A lifetime for ionized acetylene

Photoisomerization, the process by which the absorption of a photon induces geometrical rearrangements of the atoms in a molecule, is an important phenomenon in chemistry and biology. It is, for example, responsible for initiating the cascade of events underlying the process of vision, where photons interact with retinal molecules in the eye.

© 2011 American Physical Society

Here, we simulate the isomerization of acetylene after photoionization.Photoionization leaves the acetylene molecule in an electronically excited state. In this electronically excited state, isomerization takes place and a hydrogen atom is transferred from one carbon atom to the other in about 100 fs. At the new geometry resulting from isomerization, the electronic energy stored
in the molecule is transformed into vibrational energy---in a process that violates an assumption widely adopted in molecular physics, which is known as the Born-Oppenheimer approximation. According to our calculations, the energy redistribution into molecular vibrations is completed in less than 500 fs. The vibrationally hot molecule adopts a new quasi-equilibrium geometry similar to
the original structure of neutral acetylene.

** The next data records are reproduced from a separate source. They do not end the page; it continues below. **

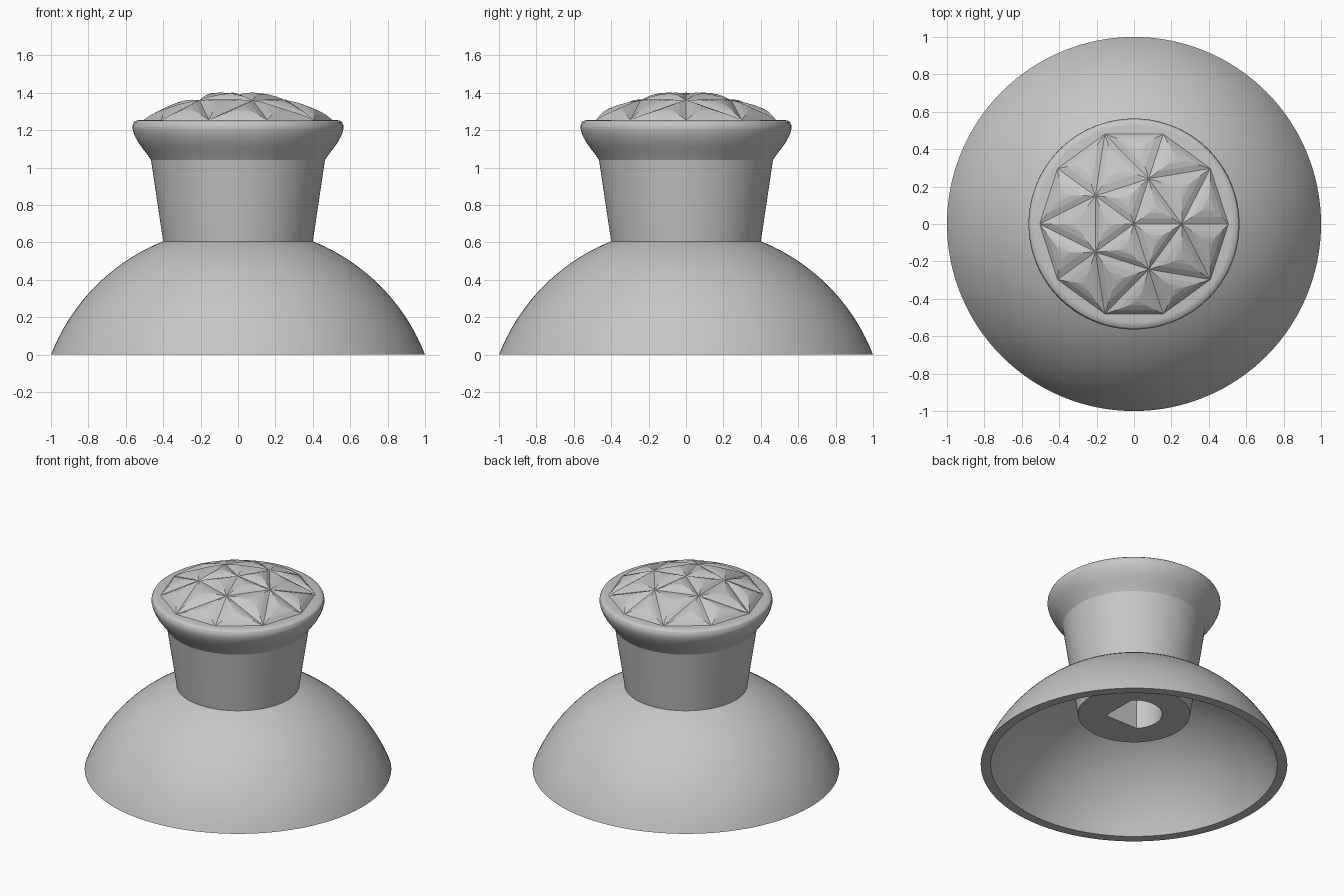
import bpy, bmesh, math
from mathutils import Vector

cube = bpy.data.objects.get("Cube")
if cube:
    bpy.data.objects.remove(cube, do_unlink=True)

grey = bpy.data.materials.new("plain grey")
grey.use_nodes = True
grey.diffuse_color = (0.57, 0.57, 0.57, 1)
grey.node_tree.nodes["Principled BSDF"].inputs["Base Color"].default_value = grey.diffuse_color

SEGMENTS = 128


def finish(bm, name, smooth=True):
    """Clean the mesh, link it as an object and set its shading."""
    bmesh.ops.remove_doubles(bm, verts=bm.verts, dist=1e-5)
    bmesh.ops.recalc_face_normals(bm, faces=bm.faces)
    mesh = bpy.data.meshes.new(name)
    bm.to_mesh(mesh)
    bm.free()
    mesh.materials.append(grey)
    obj = bpy.data.objects.new(name, mesh)
    bpy.context.collection.objects.link(obj)
    if smooth:
        bpy.ops.object.select_all(action='DESELECT')
        obj.select_set(True)
        bpy.context.view_layer.objects.active = obj
        bpy.ops.object.shade_smooth_by_angle(angle=math.radians(30))
    return obj


def lathe(name, profile, closed=False):
    """Turn (radius, z) points about z; a radius may be a function of the angle."""
    bm = bmesh.new()
    rings = []
    for radius, z in profile:
        ring = []
        for i in range(SEGMENTS):
            a = math.tau * i / SEGMENTS
            r = radius(a) if callable(radius) else radius
            ring.append(bm.verts.new((r * math.cos(a), r * math.sin(a), z)))
        rings.append(ring)
    pairs = list(zip(rings, rings[1:]))
    if closed:
        pairs.append((rings[-1], rings[0]))
    for low, high in pairs:
        for i in range(SEGMENTS):
            j = (i + 1) % SEGMENTS
            bm.faces.new((low[i], low[j], high[j], high[i]))
    for ring, (radius, _) in zip(rings, profile):
        if radius == 0:
            bmesh.ops.remove_doubles(bm, verts=ring, dist=1e-5)
    return finish(bm, name)


# Hollow skirt: two concentric spherical shells joined at the bottom rim
SPHERE_Z = -0.39


def shell_arc(rim, top, steps=20):
    radius = math.hypot(rim, SPHERE_Z)
    start, end = math.asin(rim / radius), math.asin(top / radius)
    angles = [start + (end - start) * i / steps for i in range(steps + 1)]
    return [(radius * math.sin(a), max(0, SPHERE_Z + radius * math.cos(a))) for a in angles]


lathe("domed_skirt", shell_arc(1.0, 0.3) + shell_arc(0.935, 0.3)[::-1], closed=True)


# Tapered stem with a keyed socket: half round, half square corner
def socket(a):
    c, s = math.cos(a + math.pi / 4), math.sin(a + math.pi / 4)
    return 0.183 / (abs(c) + abs(s)) if c > 0 else 0.183


lathe("stem", [(0, 0.8), (socket, 0.8), (socket, 0.38), (0.366, 0.38),
               (0.4, 0.605), (0.465, 1.04), (0, 1.04)])

# Rounded collar around the top
lathe("collar", [(0, 1.04), (0.465, 1.04), (0.485, 1.07), (0.508, 1.1), (0.53, 1.13),
                 (0.547, 1.16), (0.558, 1.185), (0.564, 1.21), (0.563, 1.228),
                 (0.556, 1.243), (0.543, 1.252), (0.525, 1.255), (0, 1.255)])


# Faceted crown: a triangulated cap with every triangle puffed up
def polar(r, step, z):
    a = math.radians(36 * step)
    return Vector((r * math.cos(a), r * math.sin(a), z))


apex = Vector((0, 0, 1.39))
inner = [polar(0.255, 2 * i, 1.36) for i in range(5)]
outer = [polar(0.505, i, 1.255) for i in range(10)]
triangles = []
for i in range(5):
    k, nxt = 2 * i, (i + 1) % 5
    triangles += [(apex, inner[i], inner[nxt]),
                  (inner[i], outer[k - 1], outer[k]),
                  (inner[i], outer[k], outer[k + 1]),
                  (inner[i], outer[k + 1], inner[nxt])]

bm = bmesh.new()
PUFF = 0.028
for tri in triangles:
    centre = sum(tri, Vector()) / 3
    normal = (tri[1] - tri[0]).cross(tri[2] - tri[0]).normalized()
    previous = None
    for t in (0, 0.35, 0.7):
        lift = normal * PUFF * (1 - (1 - t) ** 2)
        ring = [bm.verts.new(p.lerp(centre, t) + lift) for p in tri]
        if previous:
            for i in range(3):
                j = (i + 1) % 3
                bm.faces.new((previous[i], previous[j], ring[j], ring[i]))
        previous = ring
    tip = bm.verts.new(centre + normal * PUFF)
    for i in range(3):
        bm.faces.new((previous[i], previous[(i + 1) % 3], tip))
finish(bm, "faceted_crown", smooth=False)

The reported results explain recent experiments at the free-electron laser in Hamburg (FLASH), and predict an efficient vibrational energy redistribution mechanism that has not yet been accessed experimentally.

Phys. Rev. Lett. 107 (2011) 263002